Work task — All of the data, from the first line to the last, should be reproduced without alteration.

-------- Task data --------

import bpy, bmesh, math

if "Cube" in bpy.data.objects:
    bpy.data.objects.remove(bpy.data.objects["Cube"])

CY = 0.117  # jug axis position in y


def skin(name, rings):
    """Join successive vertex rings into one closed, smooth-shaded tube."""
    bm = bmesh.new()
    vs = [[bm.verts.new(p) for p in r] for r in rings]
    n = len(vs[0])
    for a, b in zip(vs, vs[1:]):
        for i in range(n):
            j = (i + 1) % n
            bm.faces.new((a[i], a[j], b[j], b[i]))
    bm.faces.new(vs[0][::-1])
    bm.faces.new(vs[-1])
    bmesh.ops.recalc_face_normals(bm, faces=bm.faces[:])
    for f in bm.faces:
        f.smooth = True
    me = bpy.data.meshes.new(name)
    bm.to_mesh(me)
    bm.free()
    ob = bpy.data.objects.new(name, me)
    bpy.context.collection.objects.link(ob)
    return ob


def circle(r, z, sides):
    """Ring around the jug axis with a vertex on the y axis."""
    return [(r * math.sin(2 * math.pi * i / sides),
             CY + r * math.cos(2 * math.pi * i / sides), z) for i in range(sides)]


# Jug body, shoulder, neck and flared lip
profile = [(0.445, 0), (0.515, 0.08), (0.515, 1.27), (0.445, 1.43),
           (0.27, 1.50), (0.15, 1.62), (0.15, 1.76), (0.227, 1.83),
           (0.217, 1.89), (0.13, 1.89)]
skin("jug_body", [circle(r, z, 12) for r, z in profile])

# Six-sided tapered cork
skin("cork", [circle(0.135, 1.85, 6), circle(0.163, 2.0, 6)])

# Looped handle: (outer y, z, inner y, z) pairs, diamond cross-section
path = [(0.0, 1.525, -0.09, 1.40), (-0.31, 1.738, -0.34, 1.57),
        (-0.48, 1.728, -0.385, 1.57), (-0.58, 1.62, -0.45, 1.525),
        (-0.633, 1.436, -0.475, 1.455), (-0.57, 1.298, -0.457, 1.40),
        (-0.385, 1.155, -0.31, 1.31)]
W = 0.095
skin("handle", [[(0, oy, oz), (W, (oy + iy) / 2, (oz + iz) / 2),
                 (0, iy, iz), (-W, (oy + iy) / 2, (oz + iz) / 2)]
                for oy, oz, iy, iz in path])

--------

Solution for this task —
import bpy, bmesh, math

if "Cube" in bpy.data.objects:
    bpy.data.objects.remove(bpy.data.objects["Cube"])

CY = 0.117  # jug axis position in y


def skin(name, rings):
    """Join successive vertex rings into one closed, smooth-shaded tube."""
    bm = bmesh.new()
    vs = [[bm.verts.new(p) for p in r] for r in rings]
    n = len(vs[0])
    for a, b in zip(vs, vs[1:]):
        for i in range(n):
            j = (i + 1) % n
            bm.faces.new((a[i], a[j], b[j], b[i]))
    bm.faces.new(vs[0][::-1])
    bm.faces.new(vs[-1])
    bmesh.ops.recalc_face_normals(bm, faces=bm.faces[:])
    for f in bm.faces:
        f.smooth = True
    me = bpy.data.meshes.new(name)
    bm.to_mesh(me)
    bm.free()
    ob = bpy.data.objects.new(name, me)
    bpy.context.collection.objects.link(ob)
    return ob


def circle(r, z, sides):
    """Ring around the jug axis with a vertex on the y axis."""
    return [(r * math.sin(2 * math.pi * i / sides),
             CY + r * math.cos(2 * math.pi * i / sides), z) for i in range(sides)]


# Jug body, shoulder, neck and flared lip
profile = [(0.445, 0), (0.515, 0.08), (0.515, 1.27), (0.445, 1.43),
           (0.27, 1.50), (0.15, 1.62), (0.15, 1.76), (0.227, 1.83),
           (0.217, 1.89), (0.13, 1.89)]
skin("jug_body", [circle(r, z, 12) for r, z in profile])

# Six-sided tapered cork
skin("cork", [circle(0.135, 1.85, 6), circle(0.163, 2.0, 6)])

# Looped handle: (outer y, z, inner y, z) pairs, diamond cross-section
path = [(0.0, 1.525, -0.09, 1.40), (-0.31, 1.738, -0.34, 1.57),
        (-0.48, 1.728, -0.385, 1.57), (-0.58, 1.62, -0.45, 1.525),
        (-0.633, 1.436, -0.475, 1.455), (-0.57, 1.298, -0.457, 1.40),
        (-0.385, 1.155, -0.31, 1.31)]
W = 0.095
skin("handle", [[(0, oy, oz), (W, (oy + iy) / 2, (oz + iz) / 2),
                 (0, iy, iz), (-W, (oy + iy) / 2, (oz + iz) / 2)]
                for oy, oz, iy, iz in path])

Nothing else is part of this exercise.